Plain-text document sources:
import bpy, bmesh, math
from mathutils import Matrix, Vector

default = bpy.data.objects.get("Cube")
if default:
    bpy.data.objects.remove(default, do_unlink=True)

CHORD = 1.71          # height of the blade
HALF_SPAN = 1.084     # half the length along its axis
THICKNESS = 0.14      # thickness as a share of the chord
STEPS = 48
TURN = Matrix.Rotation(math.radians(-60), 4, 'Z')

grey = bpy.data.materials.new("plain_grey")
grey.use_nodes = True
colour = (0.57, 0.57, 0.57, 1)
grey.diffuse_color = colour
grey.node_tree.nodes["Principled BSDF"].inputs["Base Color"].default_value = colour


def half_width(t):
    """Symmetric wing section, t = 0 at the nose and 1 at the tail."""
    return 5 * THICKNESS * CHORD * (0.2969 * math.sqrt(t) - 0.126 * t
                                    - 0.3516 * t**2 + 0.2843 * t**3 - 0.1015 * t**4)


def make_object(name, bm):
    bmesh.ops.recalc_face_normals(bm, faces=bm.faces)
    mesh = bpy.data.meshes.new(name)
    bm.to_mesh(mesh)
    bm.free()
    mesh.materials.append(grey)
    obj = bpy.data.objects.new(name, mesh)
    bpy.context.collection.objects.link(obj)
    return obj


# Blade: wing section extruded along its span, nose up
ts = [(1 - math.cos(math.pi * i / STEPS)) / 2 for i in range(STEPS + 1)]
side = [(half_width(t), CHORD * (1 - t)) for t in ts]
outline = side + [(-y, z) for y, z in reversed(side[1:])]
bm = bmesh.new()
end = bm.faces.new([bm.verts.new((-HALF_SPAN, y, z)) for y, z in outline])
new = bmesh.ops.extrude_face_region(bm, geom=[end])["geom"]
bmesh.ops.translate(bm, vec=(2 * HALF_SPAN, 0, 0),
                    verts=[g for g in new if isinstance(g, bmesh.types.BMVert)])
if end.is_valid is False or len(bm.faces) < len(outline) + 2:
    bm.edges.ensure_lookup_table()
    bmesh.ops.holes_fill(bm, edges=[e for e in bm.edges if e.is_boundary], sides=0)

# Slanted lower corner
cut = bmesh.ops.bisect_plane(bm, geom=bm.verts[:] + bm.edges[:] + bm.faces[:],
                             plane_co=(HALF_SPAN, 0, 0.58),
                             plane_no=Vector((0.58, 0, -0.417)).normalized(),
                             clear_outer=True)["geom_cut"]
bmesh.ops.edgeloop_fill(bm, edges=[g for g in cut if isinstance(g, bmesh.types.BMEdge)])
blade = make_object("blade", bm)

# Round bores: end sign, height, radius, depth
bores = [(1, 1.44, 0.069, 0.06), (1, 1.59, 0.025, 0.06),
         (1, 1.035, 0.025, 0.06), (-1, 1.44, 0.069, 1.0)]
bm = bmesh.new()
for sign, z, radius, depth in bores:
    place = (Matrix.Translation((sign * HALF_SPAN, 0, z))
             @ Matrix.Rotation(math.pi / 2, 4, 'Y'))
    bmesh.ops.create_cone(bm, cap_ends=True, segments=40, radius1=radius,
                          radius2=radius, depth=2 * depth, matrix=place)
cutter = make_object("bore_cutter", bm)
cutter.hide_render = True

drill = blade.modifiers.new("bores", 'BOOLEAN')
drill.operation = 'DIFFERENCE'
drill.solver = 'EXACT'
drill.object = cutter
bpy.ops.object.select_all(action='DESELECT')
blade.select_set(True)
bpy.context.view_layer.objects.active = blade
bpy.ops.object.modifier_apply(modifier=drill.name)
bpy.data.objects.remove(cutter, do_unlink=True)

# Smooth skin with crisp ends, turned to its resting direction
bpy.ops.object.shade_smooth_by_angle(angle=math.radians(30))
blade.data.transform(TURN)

TASK STATEMENT:
Every record above must be printed again exactly as it stands.

RESULT FOR THIS TASK:
import bpy, bmesh, math
from mathutils import Matrix, Vector

default = bpy.data.objects.get("Cube")
if default:
    bpy.data.objects.remove(default, do_unlink=True)

CHORD = 1.71          # height of the blade
HALF_SPAN = 1.084     # half the length along its axis
THICKNESS = 0.14      # thickness as a share of the chord
STEPS = 48
TURN = Matrix.Rotation(math.radians(-60), 4, 'Z')

grey = bpy.data.materials.new("plain_grey")
grey.use_nodes = True
colour = (0.57, 0.57, 0.57, 1)
grey.diffuse_color = colour
grey.node_tree.nodes["Principled BSDF"].inputs["Base Color"].default_value = colour


def half_width(t):
    """Symmetric wing section, t = 0 at the nose and 1 at the tail."""
    return 5 * THICKNESS * CHORD * (0.2969 * math.sqrt(t) - 0.126 * t
                                    - 0.3516 * t**2 + 0.2843 * t**3 - 0.1015 * t**4)


def make_object(name, bm):
    bmesh.ops.recalc_face_normals(bm, faces=bm.faces)
    mesh = bpy.data.meshes.new(name)
    bm.to_mesh(mesh)
    bm.free()
    mesh.materials.append(grey)
    obj = bpy.data.objects.new(name, mesh)
    bpy.context.collection.objects.link(obj)
    return obj


# Blade: wing section extruded along its span, nose up
ts = [(1 - math.cos(math.pi * i / STEPS)) / 2 for i in range(STEPS + 1)]
side = [(half_width(t), CHORD * (1 - t)) for t in ts]
outline = side + [(-y, z) for y, z in reversed(side[1:])]
bm = bmesh.new()
end = bm.faces.new([bm.verts.new((-HALF_SPAN, y, z)) for y, z in outline])
new = bmesh.ops.extrude_face_region(bm, geom=[end])["geom"]
bmesh.ops.translate(bm, vec=(2 * HALF_SPAN, 0, 0),
                    verts=[g for g in new if isinstance(g, bmesh.types.BMVert)])
if end.is_valid is False or len(bm.faces) < len(outline) + 2:
    bm.edges.ensure_lookup_table()
    bmesh.ops.holes_fill(bm, edges=[e for e in bm.edges if e.is_boundary], sides=0)

# Slanted lower corner
cut = bmesh.ops.bisect_plane(bm, geom=bm.verts[:] + bm.edges[:] + bm.faces[:],
                             plane_co=(HALF_SPAN, 0, 0.58),
                             plane_no=Vector((0.58, 0, -0.417)).normalized(),
                             clear_outer=True)["geom_cut"]
bmesh.ops.edgeloop_fill(bm, edges=[g for g in cut if isinstance(g, bmesh.types.BMEdge)])
blade = make_object("blade", bm)

# Round bores: end sign, height, radius, depth
bores = [(1, 1.44, 0.069, 0.06), (1, 1.59, 0.025, 0.06),
         (1, 1.035, 0.025, 0.06), (-1, 1.44, 0.069, 1.0)]
bm = bmesh.new()
for sign, z, radius, depth in bores:
    place = (Matrix.Translation((sign * HALF_SPAN, 0, z))
             @ Matrix.Rotation(math.pi / 2, 4, 'Y'))
    bmesh.ops.create_cone(bm, cap_ends=True, segments=40, radius1=radius,
                          radius2=radius, depth=2 * depth, matrix=place)
cutter = make_object("bore_cutter", bm)
cutter.hide_render = True

drill = blade.modifiers.new("bores", 'BOOLEAN')
drill.operation = 'DIFFERENCE'
drill.solver = 'EXACT'
drill.object = cutter
bpy.ops.object.select_all(action='DESELECT')
blade.select_set(True)
bpy.context.view_layer.objects.active = blade
bpy.ops.object.modifier_apply(modifier=drill.name)
bpy.data.objects.remove(cutter, do_unlink=True)

# Smooth skin with crisp ends, turned to its resting direction
bpy.ops.object.shade_smooth_by_angle(angle=math.radians(30))
blade.data.transform(TURN)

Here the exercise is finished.